    Constantine JW, Gunnel D, Weeks RA (1980) α1- and α2-vascular adrenoceptors in the dog. Eur J Pharmacol 66:281–286Google Scholar
  6. 6.
    De Mey J, Vanhoutte PM (1981) Uneven distribution of postjunctional alphal- and alpha2-like adrenoceptors in canine arterial and venous smooth muscle. Circ Res 48:875–884Google Scholar
  7. 7.
    Gerold M, Heusler G (1983) α2-adrenoceptor in rat resistance vessel. Naunyn-Schmiedeberg's Arch Pharmacol 322:29–33Google Scholar
  8. 8.
    Ichimura K, Jackson RT (1984) Evidence of α2-adrenoceptors in the nasal blood vessels of the dog. Arch Otolaryngol 110:647–651Google Scholar
  9. 9.
    Langer SZ (1974) Presynaptic regulation of catecholamine release. Biochem Pharmacol 23:1793–1800Google Scholar
  10. 10.
    Lues I, Schumann H-J (1984) B-HT 920 acts as an α1-adrenoceptor agonist in the rabbit aorta under certain in vitro conditions. Naunyn-Schmiedeberg's Arch Pharmacol 325:42–46Google Scholar
  11. 11.
    Miller VM, Vanhoutte PM (1985) Endothelial α2-adrenoceptors in canine pulmonary and systemic blood vessels. Eur J Pharmacol 118:123–129Google Scholar
  12. 12.
    Moulds RF, Jauering RA (1977) Mechanism of prazosin collapse. Lancet I:200–201Google Scholar
  13. 13.
    Schumann H-J, Lues I (1983) Postjunctional α-adrenoceptors in the isolated saphenous vein of the rabbit. Characterization and influence of angiotensin. Naunyn-Schmiedeberg's Arch Pharmacol 323:328–334Google Scholar
  14. 14.
    Seki A, Ichimura K, Ogino T, Kamimura K, Yoshimi K, Suzuki M (1986) Cholinergic receptors in the nasal blood vessels of the dog. Pract Otol (Kyoto) 79:479–483Google Scholar
  15. 15.
    Shoji T, Tsuru H, Shigei T (1983) A regional differnce in the distribution of postsynaptic alpha-adrenoceptor subtypes in canine veins.
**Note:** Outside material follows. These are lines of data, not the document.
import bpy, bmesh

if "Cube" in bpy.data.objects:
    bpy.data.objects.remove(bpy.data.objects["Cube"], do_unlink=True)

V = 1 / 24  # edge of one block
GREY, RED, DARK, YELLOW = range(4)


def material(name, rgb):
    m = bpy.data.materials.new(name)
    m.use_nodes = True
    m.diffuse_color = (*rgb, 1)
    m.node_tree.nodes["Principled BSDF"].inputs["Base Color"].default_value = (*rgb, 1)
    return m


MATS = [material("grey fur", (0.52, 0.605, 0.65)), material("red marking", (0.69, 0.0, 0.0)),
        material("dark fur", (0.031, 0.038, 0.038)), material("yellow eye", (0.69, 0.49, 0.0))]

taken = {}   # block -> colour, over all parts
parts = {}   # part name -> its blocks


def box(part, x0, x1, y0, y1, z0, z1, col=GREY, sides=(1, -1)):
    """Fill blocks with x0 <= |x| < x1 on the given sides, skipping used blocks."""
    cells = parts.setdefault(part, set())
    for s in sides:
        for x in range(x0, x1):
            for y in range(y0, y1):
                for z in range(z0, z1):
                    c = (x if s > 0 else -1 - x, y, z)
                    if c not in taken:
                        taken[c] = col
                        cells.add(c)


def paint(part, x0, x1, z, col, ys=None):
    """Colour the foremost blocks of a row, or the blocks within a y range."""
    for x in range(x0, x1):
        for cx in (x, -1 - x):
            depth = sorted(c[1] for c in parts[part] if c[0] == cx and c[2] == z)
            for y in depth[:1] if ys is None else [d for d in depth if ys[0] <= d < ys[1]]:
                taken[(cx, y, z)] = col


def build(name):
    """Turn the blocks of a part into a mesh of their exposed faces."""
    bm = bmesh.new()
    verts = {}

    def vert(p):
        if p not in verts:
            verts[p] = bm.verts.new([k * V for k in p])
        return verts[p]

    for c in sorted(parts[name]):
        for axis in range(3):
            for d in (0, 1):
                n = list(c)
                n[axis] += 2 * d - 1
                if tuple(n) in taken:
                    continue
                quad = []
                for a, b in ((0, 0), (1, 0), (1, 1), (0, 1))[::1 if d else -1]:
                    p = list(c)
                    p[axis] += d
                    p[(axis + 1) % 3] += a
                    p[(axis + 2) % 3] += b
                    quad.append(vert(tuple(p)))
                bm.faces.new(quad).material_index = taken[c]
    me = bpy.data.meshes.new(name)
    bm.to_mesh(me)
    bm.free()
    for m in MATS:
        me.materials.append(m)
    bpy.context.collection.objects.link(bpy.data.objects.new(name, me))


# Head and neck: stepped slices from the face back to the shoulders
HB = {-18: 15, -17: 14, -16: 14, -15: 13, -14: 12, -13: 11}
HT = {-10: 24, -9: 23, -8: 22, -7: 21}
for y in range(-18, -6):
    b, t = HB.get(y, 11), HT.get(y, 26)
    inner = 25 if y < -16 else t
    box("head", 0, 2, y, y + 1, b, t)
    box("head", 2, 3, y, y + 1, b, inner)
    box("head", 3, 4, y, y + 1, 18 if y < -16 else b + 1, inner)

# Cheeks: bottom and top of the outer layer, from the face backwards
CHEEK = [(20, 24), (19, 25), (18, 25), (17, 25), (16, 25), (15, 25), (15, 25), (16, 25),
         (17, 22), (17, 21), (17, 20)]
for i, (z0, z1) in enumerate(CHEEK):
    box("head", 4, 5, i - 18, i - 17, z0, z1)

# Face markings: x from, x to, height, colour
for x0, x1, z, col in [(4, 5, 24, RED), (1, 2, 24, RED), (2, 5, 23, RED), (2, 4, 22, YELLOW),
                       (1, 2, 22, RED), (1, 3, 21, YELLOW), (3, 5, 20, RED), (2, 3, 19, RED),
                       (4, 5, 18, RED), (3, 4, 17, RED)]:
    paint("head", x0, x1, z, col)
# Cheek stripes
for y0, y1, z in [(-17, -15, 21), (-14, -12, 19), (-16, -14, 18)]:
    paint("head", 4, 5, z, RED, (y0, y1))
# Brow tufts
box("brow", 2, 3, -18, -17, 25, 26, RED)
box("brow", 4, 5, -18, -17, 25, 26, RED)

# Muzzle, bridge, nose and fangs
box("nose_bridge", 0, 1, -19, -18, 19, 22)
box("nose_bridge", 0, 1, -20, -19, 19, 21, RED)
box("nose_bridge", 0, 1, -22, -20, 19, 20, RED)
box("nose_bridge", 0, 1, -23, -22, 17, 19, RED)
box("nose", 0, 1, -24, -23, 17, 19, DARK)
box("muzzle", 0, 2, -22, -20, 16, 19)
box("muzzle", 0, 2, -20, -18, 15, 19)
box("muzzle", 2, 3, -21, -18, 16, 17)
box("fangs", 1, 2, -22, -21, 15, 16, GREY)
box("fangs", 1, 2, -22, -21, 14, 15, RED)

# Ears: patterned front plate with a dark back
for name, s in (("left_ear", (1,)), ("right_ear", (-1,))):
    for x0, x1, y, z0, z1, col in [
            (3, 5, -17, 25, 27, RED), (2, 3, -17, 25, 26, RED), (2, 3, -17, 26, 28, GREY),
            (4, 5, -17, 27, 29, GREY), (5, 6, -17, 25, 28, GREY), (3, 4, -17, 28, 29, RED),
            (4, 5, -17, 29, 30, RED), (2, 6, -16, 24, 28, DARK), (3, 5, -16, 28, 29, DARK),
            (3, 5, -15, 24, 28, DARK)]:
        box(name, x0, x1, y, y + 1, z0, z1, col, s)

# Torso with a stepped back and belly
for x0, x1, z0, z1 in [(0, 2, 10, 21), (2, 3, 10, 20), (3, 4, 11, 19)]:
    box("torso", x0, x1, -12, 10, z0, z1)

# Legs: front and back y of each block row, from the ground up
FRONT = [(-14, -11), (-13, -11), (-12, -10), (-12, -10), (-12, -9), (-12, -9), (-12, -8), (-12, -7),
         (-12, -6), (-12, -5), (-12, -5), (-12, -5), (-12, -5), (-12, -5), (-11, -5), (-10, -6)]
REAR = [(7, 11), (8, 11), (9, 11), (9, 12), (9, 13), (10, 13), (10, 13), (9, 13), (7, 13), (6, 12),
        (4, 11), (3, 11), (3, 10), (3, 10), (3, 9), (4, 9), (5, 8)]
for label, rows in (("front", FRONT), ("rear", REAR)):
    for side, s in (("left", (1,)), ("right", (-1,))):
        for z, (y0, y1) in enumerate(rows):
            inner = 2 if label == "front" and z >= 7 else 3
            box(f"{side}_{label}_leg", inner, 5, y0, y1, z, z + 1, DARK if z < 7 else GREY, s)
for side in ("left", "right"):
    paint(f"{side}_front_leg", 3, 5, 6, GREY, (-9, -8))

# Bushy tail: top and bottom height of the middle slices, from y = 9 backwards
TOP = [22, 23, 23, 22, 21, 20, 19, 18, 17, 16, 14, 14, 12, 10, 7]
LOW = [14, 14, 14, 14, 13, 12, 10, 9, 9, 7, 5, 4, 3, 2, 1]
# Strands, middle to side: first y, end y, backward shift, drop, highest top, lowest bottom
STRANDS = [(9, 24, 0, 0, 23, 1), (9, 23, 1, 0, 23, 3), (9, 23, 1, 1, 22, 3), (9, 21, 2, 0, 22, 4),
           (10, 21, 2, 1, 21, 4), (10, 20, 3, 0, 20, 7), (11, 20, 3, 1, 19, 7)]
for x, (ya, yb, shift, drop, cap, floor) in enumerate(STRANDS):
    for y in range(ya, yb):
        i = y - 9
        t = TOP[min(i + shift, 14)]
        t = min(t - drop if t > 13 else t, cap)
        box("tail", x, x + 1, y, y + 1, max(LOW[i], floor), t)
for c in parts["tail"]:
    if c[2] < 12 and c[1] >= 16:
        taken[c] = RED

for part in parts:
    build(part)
Naunyn-Schmiedeberg's Arch Pharmacol 324:246–255Google Scholar
  16. 16.
    Starke K (1972) Alpha sympathomimetic inhibition of adrenergic and cholinergic transmission in the rabbit heart. Naunyn-Schmiedeberg's Arch Pharmacol 274:18–45Google Scholar
  17. 17.
    Timmermans PBMWM, Van Zwieten PA (1981) Vascular smooth muscle contraction inhibited by postsynaptic α2-adrenoceptor activation is induced by an influx of extracellular calcium. Eur J Pharmacol 69:205–208Google Scholar
  18. 18.
    Vanhoutte PM (1982) Heterogeneity of postjunctional vascular α-adrenoceptors and handling of calcium. J Cardiovasc Pharmacol 4:S91-S96Google Scholar
  19. 19.
    Vanhoutte PM, Shepherd JT (1985) Adrenergic pharmacology of human and canine peripheral veins. Fed Proc 44:337–340Google Scholar
  20. 20.
    Wagner RC, Kreiner P, Barnett RJ, Bitensky MW (1972) Biochemical characterization and cytochemical localization of a catecholamine-sensitive adenylate cyclase in isolated capillary endothelium. Proc Natl Acad Sci 69:3175Google Scholar
  21. 21.
    Zimmermann BG (1973) Blockade of adrenergic potentiating effect of angiotensin by 1-SAR-8-ALA-angiotensin II. J Pharmacol Exp Ther 185:486–492Google Scholar

Copyright information

© Springer-Verlag 1988

Authors and Affiliations

  • K. Ichimura
    • 1
  • M. -J. Chow
    • 2
  1. 1.Department of OtolaryngologyTokyo Metropolitan Fuchu HospitalTokyoJapan
  2. 2.Department of Otolaryngology, Faculty of MedicineThe University of TokyoTokyoJapan

Personalised recommendations